The eligibility standards for novelty and inventive step determine the extent to which free competition prevails79. Technologically advanced countries that invest a substantial portion of their GNP in research and development may understandably favour permissive novelty standards and low standards of inventive step. However, even these policies are increasingly controversial given the importance of incremental innovation in some sectors and the growing number of patents that protect trivial developments80. On this issue, it has been shown that a higher innovative step requirement can increase the value of patents, because patents issued under this rule are stronger and less vulnerable to challenge by competitors. In some industries, this effect outweighs any effect of having less patents81.
79See, e.g., Reichman, 1994, p. 2432, 2448-2453.
80 See, e.g., Scherer, 1981, p. 112, recommending more rigorous eligibility standards in order to avoid the protection of trivial developments. For some examples of trivial patents granted in the United States, see Feinberg, 1994. See also Patnews (Internet Patent News Services) of 14.12.99 and other issues, in relation to software and “business” patents, such as an application filed on Aug. 26, 1996, on a method for trading securities between individuals; an application filed in September 1997 (granted in November 1999) on a method of automatically accessing web page information; another one filed on June 1998 on a “Jesus doll for teaching children”. Several patent applications have also been reported in Japan in relation to the “cooking of curry” (e.g. JP7289214) and pizza and its cooking process (such as JP8116934). See also Gleick, 2000.
81 See, e.g., Hunt, 1999.
Less technologically advanced countries may prefer to set higher standards of novelty and inventive step in order to preserve and enhance competition without violating minimum international standards. In so doing, they would simply follow in the footsteps of many of today’s advanced countries which adopted similar policies when they were themselves developing countries.
Policy makers should recognize that there may be subtle relationships between novelty and inventive step. For example, in traditional U.S. patent law (especially before the creation of the Federal Circuit Court of Appeals in 1982), the non-obviousness standard was so high that courts took a relatively soft and permissive attitude to novelty. Today, when the non-obviousness bar is set very low, this permissive tradition may be anticompetitive and harmful to follow-on innovation by not filtering out patent requests that do not sufficiently depart from prior art.

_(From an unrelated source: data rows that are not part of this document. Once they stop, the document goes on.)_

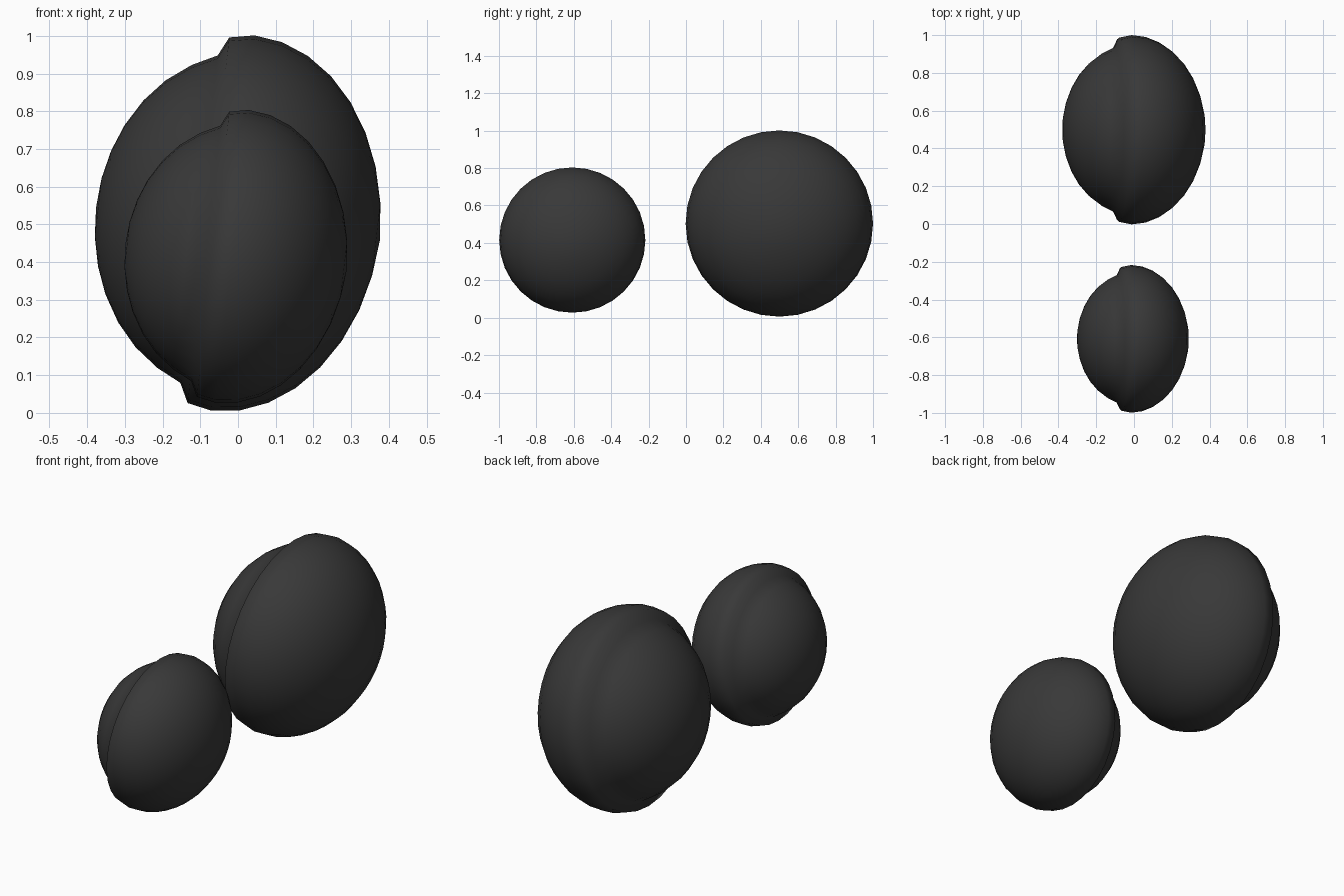
import bpy, bmesh
from math import sin, cos, pi, radians

if "Cube" in bpy.data.objects:
    bpy.data.objects.remove(bpy.data.objects["Cube"])

STEPS = 32

# (axial, radial) profile: large right dome, small step, slightly narrower left dome
profile = [(0.382 * cos(i * pi / 16) - 0.004 - 0.009 * sin(i * pi / 16), 0.501 * sin(i * pi / 16))
           for i in range(1, 9)]
profile += [(-0.079, 0.488), (-0.104, 0.437)]
profile += [(-0.379 * cos(a), 0.452 * sin(a))
            for a in [radians(d) for d in (63.5, 52, 41, 30, 20, 10)]]
poles = (0.379, -0.379)

mat = bpy.data.materials.new("dark_grey")
mat.diffuse_color = (0.04, 0.04, 0.04, 1)
mat.use_nodes = True
mat.node_tree.nodes["Principled BSDF"].inputs["Base Color"].default_value = mat.diffuse_color


def pod(name, loc, scale):
    """Lathe the profile about the x axis and tilt it."""
    bm = bmesh.new()
    rings = [[bm.verts.new((u, r * cos(2 * pi * k / STEPS), r * sin(2 * pi * k / STEPS)))
              for k in range(STEPS)] for u, r in profile]
    ends = [bm.verts.new((u, 0, 0)) for u in poles]
    for k in range(STEPS):
        n = (k + 1) % STEPS
        bm.faces.new((ends[0], rings[0][k], rings[0][n]))
        bm.faces.new((ends[1], rings[-1][n], rings[-1][k]))
        for a, b in zip(rings, rings[1:]):
            bm.faces.new((a[k], b[k], b[n], a[n]))
    bmesh.ops.recalc_face_normals(bm, faces=bm.faces)
    for f in bm.faces:
        f.smooth = True
    me = bpy.data.meshes.new(name)
    bm.to_mesh(me)
    bm.free()
    me.materials.append(mat)
    ob = bpy.data.objects.new(name, me)
    bpy.context.collection.objects.link(ob)
    ob.location = loc
    ob.rotation_euler = (0, radians(6.5), 0)
    ob.scale = (scale,) * 3


# Large rear pod and smaller front pod
pod("large_pod", (0, 0.499, 0.502), 1.0)
pod("small_pod", (-0.005, -0.608, 0.414), 0.78)
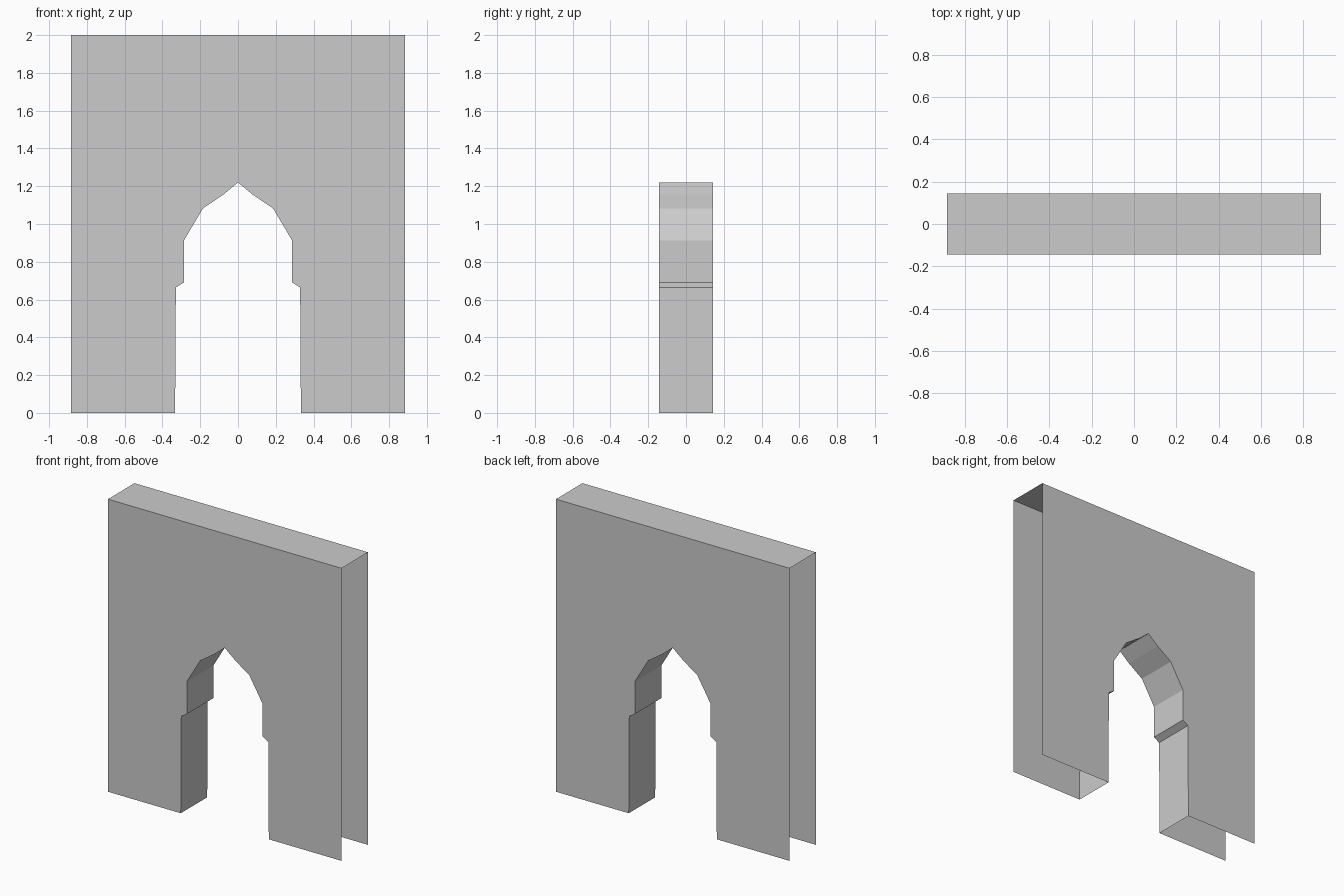
import bpy
import bmesh

if "Cube" in bpy.data.objects:
    bpy.data.objects.remove(bpy.data.objects["Cube"])

W, H, D = 0.883, 2.0, 0.143   # half width, height, half depth

# Right half of the pointed opening, from the ground to the apex
half = [(0.333, 0), (0.329, 0.664), (0.287, 0.69), (0.287, 0.912),
        (0.186, 1.082), (0.077, 1.156)]
arch = [(-x, z) for x, z in half] + [(0, 1.22)] + [(x, z) for x, z in reversed(half)]


def make_object(name, bm):
    mesh = bpy.data.meshes.new(name)
    bm.to_mesh(mesh)
    bm.free()
    obj = bpy.data.objects.new(name, mesh)
    bpy.context.collection.objects.link(obj)
    return obj


# Shell wall: outline runs around the opening, then up and over the top
outline = arch + [(W, 0), (W, H), (-W, H), (-W, 0)]
bm = bmesh.new()
front = [bm.verts.new((x, -D, z)) for x, z in outline]
back = [bm.verts.new((x, D, z)) for x, z in outline]


def bridge(i):
    bm.faces.new((front[i], back[i], back[i + 1], front[i + 1]))


# Front and back sheets
bm.faces.new(front)
bm.faces.new(list(reversed(back)))

# Lining of the opening
n = len(arch)
for i in range(n - 1):
    bridge(i)

# Top cap; the two ends and the underside stay open
bridge(n + 1)

bmesh.ops.recalc_face_normals(bm, faces=bm.faces)
# Make sure the top cap faces up so the whole shell faces outward
bm.normal_update()
if max(bm.faces, key=lambda f: f.calc_center_median().z).normal.z < 0:
    bmesh.ops.reverse_faces(bm, faces=bm.faces)
make_object("arched_wall", bm)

Developing countries should also note that high standards of novelty/inventive step can work against local innovators who cannot themselves meet these standards. One way to address this problem is to adopt a sui generis law that deals with “minor” inventions that fail to meet the patent standard of novelty or inventive step. Examples from the European tradition include sui generis industrial design laws (that protect appearance designs) and utility model laws that can protect “minor” inventions generally. However, recent studies also propose that developing countries should adopt laws to protect unpatentable know-how on the basis of non-exclusive rights. These laws could stimulate follow-on innovation in exchange for compensation without any strong exclusionary right82.
82See, e.g., Reichman 1994, p. 2504-2558 and 1997, p. 58-75.